§ **Record set**:
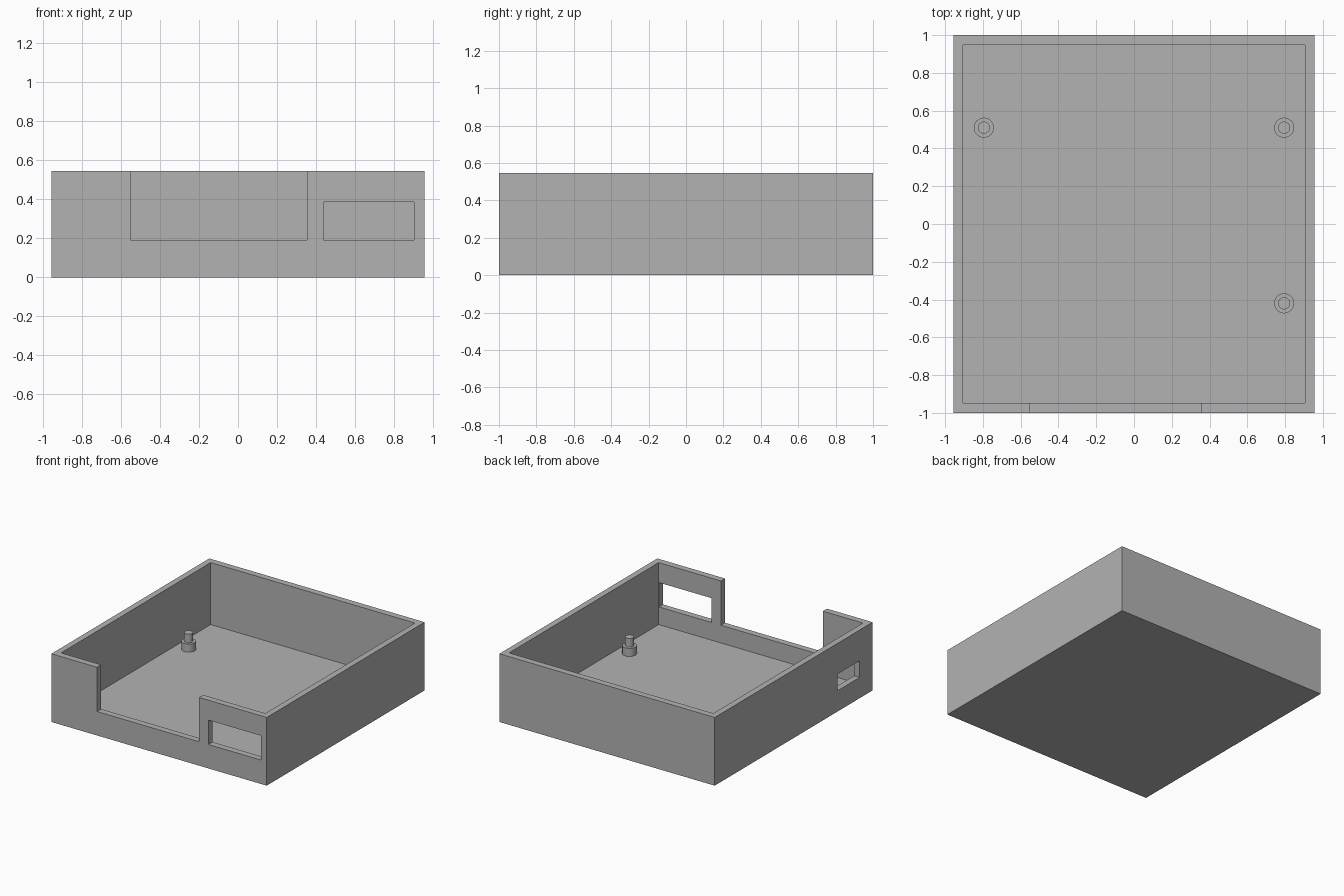
import bpy
import bmesh
from mathutils import Matrix, Vector

if "Cube" in bpy.data.objects:
    bpy.data.objects.remove(bpy.data.objects["Cube"], do_unlink=True)

HALF_X, HALF_Y, HEIGHT = 0.955, 1.0, 0.547
WALL, FLOOR = 0.052, 0.05

grey = bpy.data.materials.new("mid_grey")
grey.use_nodes = True
colour = (0.45, 0.45, 0.45, 1)
grey.diffuse_color = colour
grey.node_tree.nodes["Principled BSDF"].inputs["Base Color"].default_value = colour


def add_object(name, bm):
    mesh = bpy.data.meshes.new(name)
    bm.to_mesh(mesh)
    bm.free()
    mesh.materials.append(grey)
    obj = bpy.data.objects.new(name, mesh)
    bpy.context.scene.collection.objects.link(obj)
    return obj


def box(name, low, high):
    low, high = Vector(low), Vector(high)
    bm = bmesh.new()
    bmesh.ops.create_cube(bm, size=1)
    bmesh.ops.scale(bm, vec=high - low, verts=bm.verts)
    bmesh.ops.translate(bm, vec=(low + high) / 2, verts=bm.verts)
    return add_object(name, bm)


def cut(target, cutter):
    """Subtract the cutter, apply the result and discard the cutter."""
    cutter.hide_render = True
    mod = target.modifiers.new("cut", "BOOLEAN")
    mod.operation = "DIFFERENCE"
    mod.solver = "EXACT"
    mod.object = cutter
    bpy.context.view_layer.objects.active = target
    bpy.ops.object.modifier_apply(modifier=mod.name)
    bpy.data.objects.remove(cutter, do_unlink=True)


def post(name, x, y):
    """Stepped standoff: a wide foot and a narrow locating pin."""
    profile = [(0.053, FLOOR - 0.01), (0.053, 0.115), (0.032, 0.115), (0.032, 0.185)]
    sides = 32
    bm = bmesh.new()
    rings = []
    for radius, z in profile:
        ring = bmesh.ops.create_circle(bm, segments=sides, radius=radius,
                                       matrix=Matrix.Translation((x, y, z)))
        rings.append(ring["verts"])
    for a, b in zip(rings, rings[1:]):
        for i in range(sides):
            j = (i + 1) % sides
            bm.faces.new((a[i], a[j], b[j], b[i]))
    bm.faces.new(rings[-1])
    bm.faces.new(rings[0])
    bmesh.ops.recalc_face_normals(bm, faces=bm.faces)
    obj = add_object(name, bm)
    bpy.ops.object.select_all(action="DESELECT")
    obj.select_set(True)
    bpy.context.view_layer.objects.active = obj
    bpy.ops.object.shade_smooth_by_angle()


# Open tray
tray = box("tray", (-HALF_X, -HALF_Y, 0), (HALF_X, HALF_Y, HEIGHT))
inner_x, inner_y = HALF_X - WALL + 0.003, HALF_Y - WALL
cut(tray, box("cavity", (-inner_x, -inner_y, FLOOR), (inner_x, inner_y, 1)))

# Openings: front notch, front window, side port
cut(tray, box("front_notch", (-0.55, -1.1, 0.192), (0.355, -0.9, 1)))
cut(tray, box("front_window", (0.438, -1.1, 0.192), (0.903, -0.9, 0.387)))
cut(tray, box("side_port", (-1.1, -0.835, 0.167), (-0.85, -0.555, 0.3)))

# Board posts
post("post_back_right", -0.795, 0.51)
post("post_back_left", 0.795, 0.51)
post("post_front_left", 0.795, -0.42)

§ **What is required**: What you output should match the records line for line, minus the pictures.

§ **Exercise result**:
import bpy
import bmesh
from mathutils import Matrix, Vector

if "Cube" in bpy.data.objects:
    bpy.data.objects.remove(bpy.data.objects["Cube"], do_unlink=True)

HALF_X, HALF_Y, HEIGHT = 0.955, 1.0, 0.547
WALL, FLOOR = 0.052, 0.05

grey = bpy.data.materials.new("mid_grey")
grey.use_nodes = True
colour = (0.45, 0.45, 0.45, 1)
grey.diffuse_color = colour
grey.node_tree.nodes["Principled BSDF"].inputs["Base Color"].default_value = colour


def add_object(name, bm):
    mesh = bpy.data.meshes.new(name)
    bm.to_mesh(mesh)
    bm.free()
    mesh.materials.append(grey)
    obj = bpy.data.objects.new(name, mesh)
    bpy.context.scene.collection.objects.link(obj)
    return obj


def box(name, low, high):
    low, high = Vector(low), Vector(high)
    bm = bmesh.new()
    bmesh.ops.create_cube(bm, size=1)
    bmesh.ops.scale(bm, vec=high - low, verts=bm.verts)
    bmesh.ops.translate(bm, vec=(low + high) / 2, verts=bm.verts)
    return add_object(name, bm)


def cut(target, cutter):
    """Subtract the cutter, apply the result and discard the cutter."""
    cutter.hide_render = True
    mod = target.modifiers.new("cut", "BOOLEAN")
    mod.operation = "DIFFERENCE"
    mod.solver = "EXACT"
    mod.object = cutter
    bpy.context.view_layer.objects.active = target
    bpy.ops.object.modifier_apply(modifier=mod.name)
    bpy.data.objects.remove(cutter, do_unlink=True)


def post(name, x, y):
    """Stepped standoff: a wide foot and a narrow locating pin."""
    profile = [(0.053, FLOOR - 0.01), (0.053, 0.115), (0.032, 0.115), (0.032, 0.185)]
    sides = 32
    bm = bmesh.new()
    rings = []
    for radius, z in profile:
        ring = bmesh.ops.create_circle(bm, segments=sides, radius=radius,
                                       matrix=Matrix.Translation((x, y, z)))
        rings.append(ring["verts"])
    for a, b in zip(rings, rings[1:]):
        for i in range(sides):
            j = (i + 1) % sides
            bm.faces.new((a[i], a[j], b[j], b[i]))
    bm.faces.new(rings[-1])
    bm.faces.new(rings[0])
    bmesh.ops.recalc_face_normals(bm, faces=bm.faces)
    obj = add_object(name, bm)
    bpy.ops.object.select_all(action="DESELECT")
    obj.select_set(True)
    bpy.context.view_layer.objects.active = obj
    bpy.ops.object.shade_smooth_by_angle()


# Open tray
tray = box("tray", (-HALF_X, -HALF_Y, 0), (HALF_X, HALF_Y, HEIGHT))
inner_x, inner_y = HALF_X - WALL + 0.003, HALF_Y - WALL
cut(tray, box("cavity", (-inner_x, -inner_y, FLOOR), (inner_x, inner_y, 1)))

# Openings: front notch, front window, side port
cut(tray, box("front_notch", (-0.55, -1.1, 0.192), (0.355, -0.9, 1)))
cut(tray, box("front_window", (0.438, -1.1, 0.192), (0.903, -0.9, 0.387)))
cut(tray, box("side_port", (-1.1, -0.835, 0.167), (-0.85, -0.555, 0.3)))

# Board posts
post("post_back_right", -0.795, 0.51)
post("post_back_left", 0.795, 0.51)
post("post_front_left", 0.795, -0.42)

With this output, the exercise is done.